Dataset records:
________________________

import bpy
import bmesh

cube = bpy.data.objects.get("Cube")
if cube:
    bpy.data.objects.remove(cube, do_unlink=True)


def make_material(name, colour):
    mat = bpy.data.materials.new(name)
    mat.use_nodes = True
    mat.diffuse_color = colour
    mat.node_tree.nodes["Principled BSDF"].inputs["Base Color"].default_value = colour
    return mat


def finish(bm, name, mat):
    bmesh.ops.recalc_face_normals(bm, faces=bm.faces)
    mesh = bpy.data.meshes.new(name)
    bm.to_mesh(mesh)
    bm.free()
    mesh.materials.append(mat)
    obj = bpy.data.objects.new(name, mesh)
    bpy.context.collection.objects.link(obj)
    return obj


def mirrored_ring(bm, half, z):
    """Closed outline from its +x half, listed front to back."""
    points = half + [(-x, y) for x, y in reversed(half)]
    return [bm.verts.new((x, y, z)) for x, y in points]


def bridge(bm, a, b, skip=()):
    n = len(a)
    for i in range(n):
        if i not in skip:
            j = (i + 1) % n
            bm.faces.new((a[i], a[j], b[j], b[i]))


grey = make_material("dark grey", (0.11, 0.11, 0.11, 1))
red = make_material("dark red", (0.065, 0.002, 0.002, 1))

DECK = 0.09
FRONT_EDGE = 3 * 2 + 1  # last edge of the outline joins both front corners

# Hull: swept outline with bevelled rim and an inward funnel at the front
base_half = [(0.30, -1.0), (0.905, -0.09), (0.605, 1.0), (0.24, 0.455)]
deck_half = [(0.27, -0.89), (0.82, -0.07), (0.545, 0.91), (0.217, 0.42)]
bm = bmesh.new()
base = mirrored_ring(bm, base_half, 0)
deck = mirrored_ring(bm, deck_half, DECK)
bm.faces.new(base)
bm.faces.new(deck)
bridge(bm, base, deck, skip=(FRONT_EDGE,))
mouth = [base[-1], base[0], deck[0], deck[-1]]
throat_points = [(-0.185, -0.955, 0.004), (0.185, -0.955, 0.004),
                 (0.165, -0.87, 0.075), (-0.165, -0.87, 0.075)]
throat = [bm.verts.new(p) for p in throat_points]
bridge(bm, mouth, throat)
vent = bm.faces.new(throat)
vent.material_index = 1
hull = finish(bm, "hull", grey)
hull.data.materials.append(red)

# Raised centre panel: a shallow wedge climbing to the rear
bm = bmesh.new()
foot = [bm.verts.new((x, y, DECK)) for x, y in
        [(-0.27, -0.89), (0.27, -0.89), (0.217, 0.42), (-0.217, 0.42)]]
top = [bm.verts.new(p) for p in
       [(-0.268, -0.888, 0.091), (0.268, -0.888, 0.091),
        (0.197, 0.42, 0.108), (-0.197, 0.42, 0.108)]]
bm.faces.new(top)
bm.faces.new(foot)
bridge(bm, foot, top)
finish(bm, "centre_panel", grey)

________________________

### [Task objective]
Repeat the records exactly, including every line.

### [Finished task]
import bpy
import bmesh

cube = bpy.data.objects.get("Cube")
if cube:
    bpy.data.objects.remove(cube, do_unlink=True)


def make_material(name, colour):
    mat = bpy.data.materials.new(name)
    mat.use_nodes = True
    mat.diffuse_color = colour
    mat.node_tree.nodes["Principled BSDF"].inputs["Base Color"].default_value = colour
    return mat


def finish(bm, name, mat):
    bmesh.ops.recalc_face_normals(bm, faces=bm.faces)
    mesh = bpy.data.meshes.new(name)
    bm.to_mesh(mesh)
    bm.free()
    mesh.materials.append(mat)
    obj = bpy.data.objects.new(name, mesh)
    bpy.context.collection.objects.link(obj)
    return obj


def mirrored_ring(bm, half, z):
    """Closed outline from its +x half, listed front to back."""
    points = half + [(-x, y) for x, y in reversed(half)]
    return [bm.verts.new((x, y, z)) for x, y in points]


def bridge(bm, a, b, skip=()):
    n = len(a)
    for i in range(n):
        if i not in skip:
            j = (i + 1) % n
            bm.faces.new((a[i], a[j], b[j], b[i]))


grey = make_material("dark grey", (0.11, 0.11, 0.11, 1))
red = make_material("dark red", (0.065, 0.002, 0.002, 1))

DECK = 0.09
FRONT_EDGE = 3 * 2 + 1  # last edge of the outline joins both front corners

# Hull: swept outline with bevelled rim and an inward funnel at the front
base_half = [(0.30, -1.0), (0.905, -0.09), (0.605, 1.0), (0.24, 0.455)]
deck_half = [(0.27, -0.89), (0.82, -0.07), (0.545, 0.91), (0.217, 0.42)]
bm = bmesh.new()
base = mirrored_ring(bm, base_half, 0)
deck = mirrored_ring(bm, deck_half, DECK)
bm.faces.new(base)
bm.faces.new(deck)
bridge(bm, base, deck, skip=(FRONT_EDGE,))
mouth = [base[-1], base[0], deck[0], deck[-1]]
throat_points = [(-0.185, -0.955, 0.004), (0.185, -0.955, 0.004),
                 (0.165, -0.87, 0.075), (-0.165, -0.87, 0.075)]
throat = [bm.verts.new(p) for p in throat_points]
bridge(bm, mouth, throat)
vent = bm.faces.new(throat)
vent.material_index = 1
hull = finish(bm, "hull", grey)
hull.data.materials.append(red)

# Raised centre panel: a shallow wedge climbing to the rear
bm = bmesh.new()
foot = [bm.verts.new((x, y, DECK)) for x, y in
        [(-0.27, -0.89), (0.27, -0.89), (0.217, 0.42), (-0.217, 0.42)]]
top = [bm.verts.new(p) for p in
       [(-0.268, -0.888, 0.091), (0.268, -0.888, 0.091),
        (0.197, 0.42, 0.108), (-0.197, 0.42, 0.108)]]
bm.faces.new(top)
bm.faces.new(foot)
bridge(bm, foot, top)
finish(bm, "centre_panel", grey)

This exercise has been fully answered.